Top of RECORDS FOR THE TASK

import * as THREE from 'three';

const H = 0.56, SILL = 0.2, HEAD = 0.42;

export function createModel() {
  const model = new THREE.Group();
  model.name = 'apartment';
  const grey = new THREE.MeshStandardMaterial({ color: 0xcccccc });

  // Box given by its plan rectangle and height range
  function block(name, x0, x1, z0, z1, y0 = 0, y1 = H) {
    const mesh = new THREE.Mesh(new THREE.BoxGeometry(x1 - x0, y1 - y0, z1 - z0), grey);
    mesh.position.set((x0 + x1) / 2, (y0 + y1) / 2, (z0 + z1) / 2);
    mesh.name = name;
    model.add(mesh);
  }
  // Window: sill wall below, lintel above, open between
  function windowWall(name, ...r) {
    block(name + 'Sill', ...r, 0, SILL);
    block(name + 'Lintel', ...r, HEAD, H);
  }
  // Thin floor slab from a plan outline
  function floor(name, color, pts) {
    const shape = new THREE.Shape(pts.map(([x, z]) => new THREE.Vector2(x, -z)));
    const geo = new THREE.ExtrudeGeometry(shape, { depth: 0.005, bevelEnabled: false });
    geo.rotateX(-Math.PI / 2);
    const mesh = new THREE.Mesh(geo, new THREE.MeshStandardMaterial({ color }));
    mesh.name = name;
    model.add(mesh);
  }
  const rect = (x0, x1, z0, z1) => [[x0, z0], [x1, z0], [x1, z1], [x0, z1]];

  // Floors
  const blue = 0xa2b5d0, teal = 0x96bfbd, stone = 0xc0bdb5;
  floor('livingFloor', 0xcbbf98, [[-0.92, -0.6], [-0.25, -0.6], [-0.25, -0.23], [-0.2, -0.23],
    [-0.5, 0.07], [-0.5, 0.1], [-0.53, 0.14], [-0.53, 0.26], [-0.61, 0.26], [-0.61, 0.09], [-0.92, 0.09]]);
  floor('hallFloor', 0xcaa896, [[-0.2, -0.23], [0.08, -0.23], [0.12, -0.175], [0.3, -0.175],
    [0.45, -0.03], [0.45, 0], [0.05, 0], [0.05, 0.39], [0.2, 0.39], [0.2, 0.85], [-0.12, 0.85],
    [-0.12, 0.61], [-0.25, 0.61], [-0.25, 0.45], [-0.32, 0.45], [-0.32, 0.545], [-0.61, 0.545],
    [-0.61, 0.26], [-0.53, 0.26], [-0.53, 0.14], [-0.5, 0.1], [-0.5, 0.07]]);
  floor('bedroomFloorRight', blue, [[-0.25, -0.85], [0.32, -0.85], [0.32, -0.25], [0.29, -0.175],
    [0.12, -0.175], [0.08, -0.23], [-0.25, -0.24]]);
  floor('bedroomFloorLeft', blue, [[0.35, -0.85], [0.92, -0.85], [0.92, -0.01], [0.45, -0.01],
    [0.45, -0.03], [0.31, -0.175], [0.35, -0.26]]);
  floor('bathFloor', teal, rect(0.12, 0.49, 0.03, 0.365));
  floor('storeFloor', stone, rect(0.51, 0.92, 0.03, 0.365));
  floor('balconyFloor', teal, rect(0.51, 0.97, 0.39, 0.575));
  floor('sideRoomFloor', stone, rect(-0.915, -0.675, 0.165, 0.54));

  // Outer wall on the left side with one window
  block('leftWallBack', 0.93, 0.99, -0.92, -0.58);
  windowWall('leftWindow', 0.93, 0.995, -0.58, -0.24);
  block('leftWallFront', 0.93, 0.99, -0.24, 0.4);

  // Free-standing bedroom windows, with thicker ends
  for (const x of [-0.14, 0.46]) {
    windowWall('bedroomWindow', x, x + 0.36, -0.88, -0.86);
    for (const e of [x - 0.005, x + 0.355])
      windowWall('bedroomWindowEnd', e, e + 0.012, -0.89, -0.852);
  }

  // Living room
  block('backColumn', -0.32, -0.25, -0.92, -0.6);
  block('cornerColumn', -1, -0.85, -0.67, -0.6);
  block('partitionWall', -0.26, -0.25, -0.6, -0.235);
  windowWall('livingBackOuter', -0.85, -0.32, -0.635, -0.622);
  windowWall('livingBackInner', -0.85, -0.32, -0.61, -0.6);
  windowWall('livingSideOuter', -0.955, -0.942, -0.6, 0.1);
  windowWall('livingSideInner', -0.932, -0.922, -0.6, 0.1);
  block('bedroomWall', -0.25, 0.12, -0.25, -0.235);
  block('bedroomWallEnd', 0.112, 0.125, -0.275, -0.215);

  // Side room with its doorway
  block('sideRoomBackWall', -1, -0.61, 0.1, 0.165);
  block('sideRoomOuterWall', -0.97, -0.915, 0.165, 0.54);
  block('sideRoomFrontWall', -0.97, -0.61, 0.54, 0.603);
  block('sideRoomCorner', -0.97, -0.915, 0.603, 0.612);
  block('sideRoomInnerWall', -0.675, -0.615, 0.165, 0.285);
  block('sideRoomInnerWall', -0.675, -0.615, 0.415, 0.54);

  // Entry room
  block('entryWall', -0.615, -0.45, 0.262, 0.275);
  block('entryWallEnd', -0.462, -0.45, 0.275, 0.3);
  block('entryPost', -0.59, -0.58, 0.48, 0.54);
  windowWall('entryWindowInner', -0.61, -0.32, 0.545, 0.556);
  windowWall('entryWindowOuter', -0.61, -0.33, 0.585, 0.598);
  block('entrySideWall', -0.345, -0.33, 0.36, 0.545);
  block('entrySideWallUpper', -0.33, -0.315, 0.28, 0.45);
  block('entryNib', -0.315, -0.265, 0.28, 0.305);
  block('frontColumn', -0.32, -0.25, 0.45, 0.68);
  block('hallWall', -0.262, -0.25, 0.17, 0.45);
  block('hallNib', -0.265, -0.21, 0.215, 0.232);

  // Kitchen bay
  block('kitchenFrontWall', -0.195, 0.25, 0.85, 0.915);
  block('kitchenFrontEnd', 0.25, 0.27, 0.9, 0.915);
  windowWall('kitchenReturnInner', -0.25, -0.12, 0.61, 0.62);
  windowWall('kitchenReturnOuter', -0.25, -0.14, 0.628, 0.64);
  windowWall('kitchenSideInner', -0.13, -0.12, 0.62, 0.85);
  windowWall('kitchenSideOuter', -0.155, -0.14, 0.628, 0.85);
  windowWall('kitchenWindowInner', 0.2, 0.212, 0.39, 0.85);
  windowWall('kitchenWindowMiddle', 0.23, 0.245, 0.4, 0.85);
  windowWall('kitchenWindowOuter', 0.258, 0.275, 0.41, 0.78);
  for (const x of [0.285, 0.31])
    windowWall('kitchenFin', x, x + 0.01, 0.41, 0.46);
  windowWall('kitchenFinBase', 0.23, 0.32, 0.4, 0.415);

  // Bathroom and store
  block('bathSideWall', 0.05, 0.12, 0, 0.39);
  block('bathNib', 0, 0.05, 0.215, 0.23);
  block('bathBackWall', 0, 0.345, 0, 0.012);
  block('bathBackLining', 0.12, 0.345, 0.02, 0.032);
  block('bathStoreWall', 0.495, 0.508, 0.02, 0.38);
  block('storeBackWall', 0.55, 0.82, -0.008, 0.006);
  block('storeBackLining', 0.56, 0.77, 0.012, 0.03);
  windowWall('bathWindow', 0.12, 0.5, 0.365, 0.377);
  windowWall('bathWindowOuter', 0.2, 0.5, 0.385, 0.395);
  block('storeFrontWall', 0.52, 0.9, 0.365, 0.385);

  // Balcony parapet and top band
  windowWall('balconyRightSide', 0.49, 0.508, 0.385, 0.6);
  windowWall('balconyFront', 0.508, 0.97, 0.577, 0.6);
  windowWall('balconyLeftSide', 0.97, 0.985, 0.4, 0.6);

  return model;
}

Bottom of RECORDS FOR THE TASK

If a line of the data holds the string "function", list it.

export function createModel() {
  function block(name, x0, x1, z0, z1, y0 = 0, y1 = H) {
  function windowWall(name, ...r) {
  function floor(name, color, pts) {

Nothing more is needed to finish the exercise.